AnswerThink didn't like what Aquacool and 11 others had to say. The company in February filed a "John Doe" lawsuit in a Florida federal court and subpoenaed Yahoo! for information about the defendants, including their names.

Aquacool's court papers say Yahoo! turned over his information to AnswerThink without notifying him or giving him a chance to respond to the company's demand. AnswerThink on March 30 fired Aquacool and, he says, denied him a cash payment owed and shares that were scheduled to vest.

Now he's suing Yahoo! and accusing the Web portal of violating its promise to protect users' privacy.

I imagine it's not a very humorous situation for the parties involved, but it ought to amuse outsiders, because on all sides, you have to wonder: What were they thinking?

For AnswerThink: Don't you have anything better to do than read message boards? Talk about creating your own distractions -- how about just running your company? It's almost enough to make someone think that Aquacool has a point about management. This certainly doesn't help the stock price.

For Yahoo!: Is it really too much to give your posters a chance to defend themselves? If you put up a forum for anonymity, the least you could do is try to let them stay that way.

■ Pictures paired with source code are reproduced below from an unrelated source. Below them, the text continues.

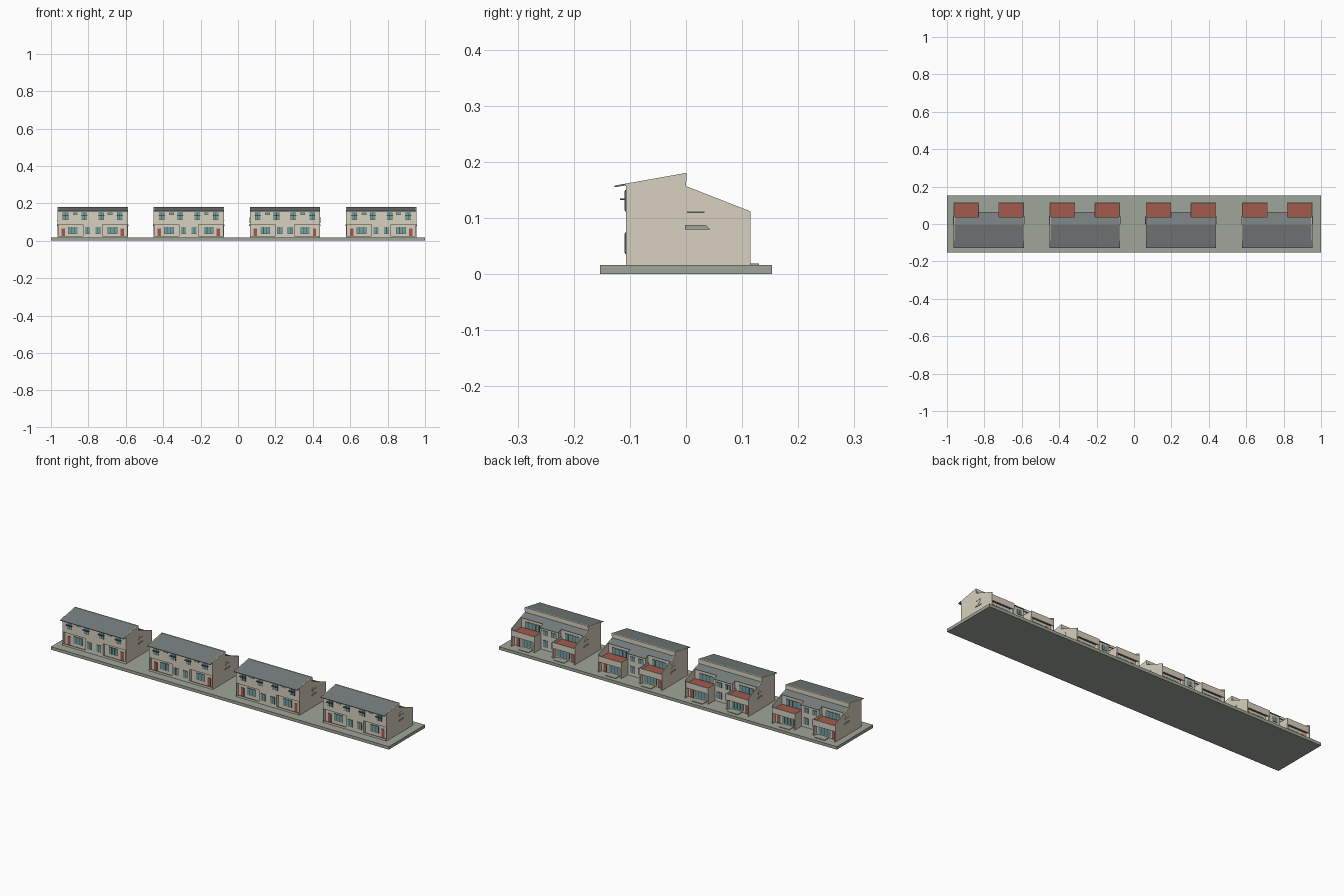
import bpy, bmesh, math

CENTRES = [-0.777, -0.263, 0.251, 0.766]   # middle of each house block
HALF = 0.188                               # half width of a block
GAP = 0.052                                # half width between terraces


def mat(name, r, g, b):
    m = bpy.data.materials.new(name)
    m.diffuse_color = (r, g, b, 1)
    return m


WALL = mat("warm beige wall", 0.69, 0.635, 0.525)
ROOF = mat("slate grey roof", 0.18, 0.20, 0.20)
GROUND = mat("grey green ground", 0.345, 0.38, 0.315)
RED = mat("terracotta", 0.37, 0.105, 0.075)
GLASS = mat("teal glass", 0.17, 0.36, 0.37)
DARK = mat("dark trim", 0.08, 0.09, 0.095)


def prism(bm, x0, x1, profile):
    """Extrude a (y, z) profile from x0 to x1."""
    a = [bm.verts.new((x0, y, z)) for y, z in profile]
    b = [bm.verts.new((x1, y, z)) for y, z in profile]
    n = len(a)
    bm.faces.new(a)
    bm.faces.new(b[::-1])
    for i in range(n):
        bm.faces.new((a[i], b[i], b[(i + 1) % n], a[(i + 1) % n]))


def finish(name, bm, material):
    bmesh.ops.recalc_face_normals(bm, faces=bm.faces[:])
    me = bpy.data.meshes.new(name)
    bm.to_mesh(me)
    bm.free()
    me.materials.append(material)
    ob = bpy.data.objects.new(name, me)
    bpy.context.collection.objects.link(ob)
    return ob


def part(name, material, pieces):
    """Repeat (u0, u1, profile) pieces over all blocks; pieces with u0 >= 0 are mirrored."""
    bm = bmesh.new()
    for c in CENTRES:
        for u0, u1, prof in pieces:
            prism(bm, c + u0, c + u1, prof)
            if u0 >= 0:
                prism(bm, c - u1, c - u0, prof)
    return finish(name, bm, material)


def rect(y0, y1, z0, z1):
    return [(y0, z0), (y1, z0), (y1, z1), (y0, z1)]


# Ground slab
bm = bmesh.new()
prism(bm, -1, 1, rect(-0.153, 0.153, 0, 0.016))
finish("ground_slab", bm, GROUND)

# Main walls
IN = HALF - 0.002
part("house_body", WALL, [
    (-IN, IN, [(-0.092, 0.016), (-0.092, 0.158), (0, 0.176), (0, 0.153),
               (0.035, 0.139), (0.035, 0.016)])])
part("front_upper_wall", WALL, [
    (-IN, IN, [(-0.107, 0.088), (-0.107, 0.158), (-0.092, 0.160), (-0.092, 0.088)])])
part("front_lower_wall", WALL, [
    (-GAP, GAP, rect(-0.107, -0.092, 0.016, 0.088)),
    (GAP, 0.183, rect(-0.107, -0.104, 0.016, 0.026))])
part("rear_centre_wall", WALL, [
    (-GAP, GAP, [(0.035, 0.016), (0.058, 0.016), (0.058, 0.131), (0.035, 0.139)])])
# Gable ends, rising to the roof surface
part("end_wall", WALL, [
    (IN - 0.002, HALF, [(-0.107, 0.016), (0.115, 0.016), (0.115, 0.112), (0, 0.157),
                        (0, 0.1805), (-0.107, 0.1615)])])
part("rear_ground_room", WALL, [
    (GAP, IN, rect(0.035, 0.092, 0.016, 0.078)),
    (GAP, GAP + 0.008, rect(0.092, 0.112, 0.016, 0.075))])

# Terraces with parapets
part("terrace_floor", RED, [(GAP + 0.004, 0.187, rect(0.035, 0.109, 0.078, 0.09))])
part("terrace_parapet", WALL, [
    (GAP, 0.187, rect(0.109, 0.114, 0.07, 0.102)),
    (GAP, GAP + 0.004, rect(0.035, 0.109, 0.07, 0.102))])

# Roofs
part("front_roof", ROOF, [
    (-IN, IN, [(-0.127, 0.155), (-0.127, 0.158), (-0.005, 0.1795), (-0.005, 0.176)]),
    (IN - 0.002, HALF, [(-0.127, 0.155), (-0.127, 0.158), (-0.107, 0.1615), (-0.107, 0.1585)])])
part("ridge_strip", WALL, [(-HALF, HALF, rect(-0.005, 0.001, 0.165, 0.1803))])
part("rear_roof", ROOF, [
    (-IN, IN, [(0.001, 0.153), (0.001, 0.1562), (0.038, 0.1417), (0.038, 0.139)]),
    (-GAP - 0.002, GAP + 0.002,
     [(0.036, 0.1393), (0.036, 0.1425), (0.063, 0.132), (0.063, 0.129)])])

# Windows and doors: (u0, u1, z0, z1, wall y, facing, panes)
WINDOWS = [
    (0.130, 0.160, 0.112, 0.150, -0.107, -1, 2),
    (0.080, 0.106, 0.138, 0.150, -0.107, -1, 1),
    (0.030, 0.060, 0.112, 0.150, -0.107, -1, 2),
    (0.080, 0.132, 0.036, 0.074, -0.092, -1, 3),
    (0.014, 0.042, 0.036, 0.074, -0.107, -1, 2),
    (0.075, 0.160, 0.091, 0.126, 0.035, 1, 4),
    (0.072, 0.143, 0.024, 0.066, 0.092, 1, 4),
    (0.010, 0.040, 0.094, 0.120, 0.058, 1, 2),
    (0.010, 0.040, 0.032, 0.068, 0.058, 1, 2),
]
frames, panes = [], []
for u0, u1, z0, z1, y, d, n in WINDOWS:
    frames.append((u0, u1, rect(y, y + d * 0.0015, z0, z1)))
    w = (u1 - u0) / n
    for i in range(n):
        panes.append((u0 + i * w + 0.0015, u0 + (i + 1) * w - 0.0015,
                      rect(y, y + d * 0.0025, z0 + 0.0015, z1 - 0.0015)))
part("window_frame", DARK, frames)
part("window_pane", GLASS, panes)
part("door", RED, [
    (0.149, 0.167, rect(-0.0945, -0.092, 0.016, 0.066)),
    (0.152, 0.172, rect(0.092, 0.0945, 0.016, 0.066))])

# Ledges over the front windows
part("window_ledge", DARK, [
    (a, b, rect(-0.118, -0.107, 0.132, 0.135)) for a, b in ((0.128, 0.162), (0.028, 0.062))])

# Garden steps and side ledges
part("garden_step", GROUND, [(0.075, 0.135, rect(0.092, 0.130, 0.016, 0.019))])
part("side_ledge", GROUND, [
    (HALF, HALF + 0.003, [(-0.002, 0.088), (0.035, 0.088), (0.043, 0.080), (-0.002, 0.080)])])

# Round panels with a rail on the end walls
N = 32
disc = [(0.017 + 0.0172 * math.cos(2 * math.pi * i / N),
         0.111 + 0.0172 * math.sin(2 * math.pi * i / N)) for i in range(N)]
part("round_panel", WALL, [(HALF - 0.001, HALF + 0.001, disc)])
part("round_panel_rail", DARK, [(HALF, HALF + 0.0015, rect(0.002, 0.033, 0.109, 0.112))])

For Aquacool: You go out of your way to criticize your employer as a badly-managed operation, spend your time spewing on a message board instead of working on something productive, do it under a pseudonym and then express outrage about the company denying you payment? What planet do you live on?

Because of the collective lack of thought from all parties, affairs have landed in court, someone is out of a AnswerThink job and privacy groups are up in arms.

And over what? A series of unimaginative insults from someone without the brass to back it up with his real name -- Aquacool says he has criticized AnswerThink openly, yet he refuses to identify himself in his own lawsuit -- directed toward executives without the grace to let it all slide.

It doesn't reflect well on anyone involved, but that's the world of anonymous messages. Speaking of which, don't forget our Talkbacks... 22GO

• 2HRS2GO: Message board growth catches Feds' eye>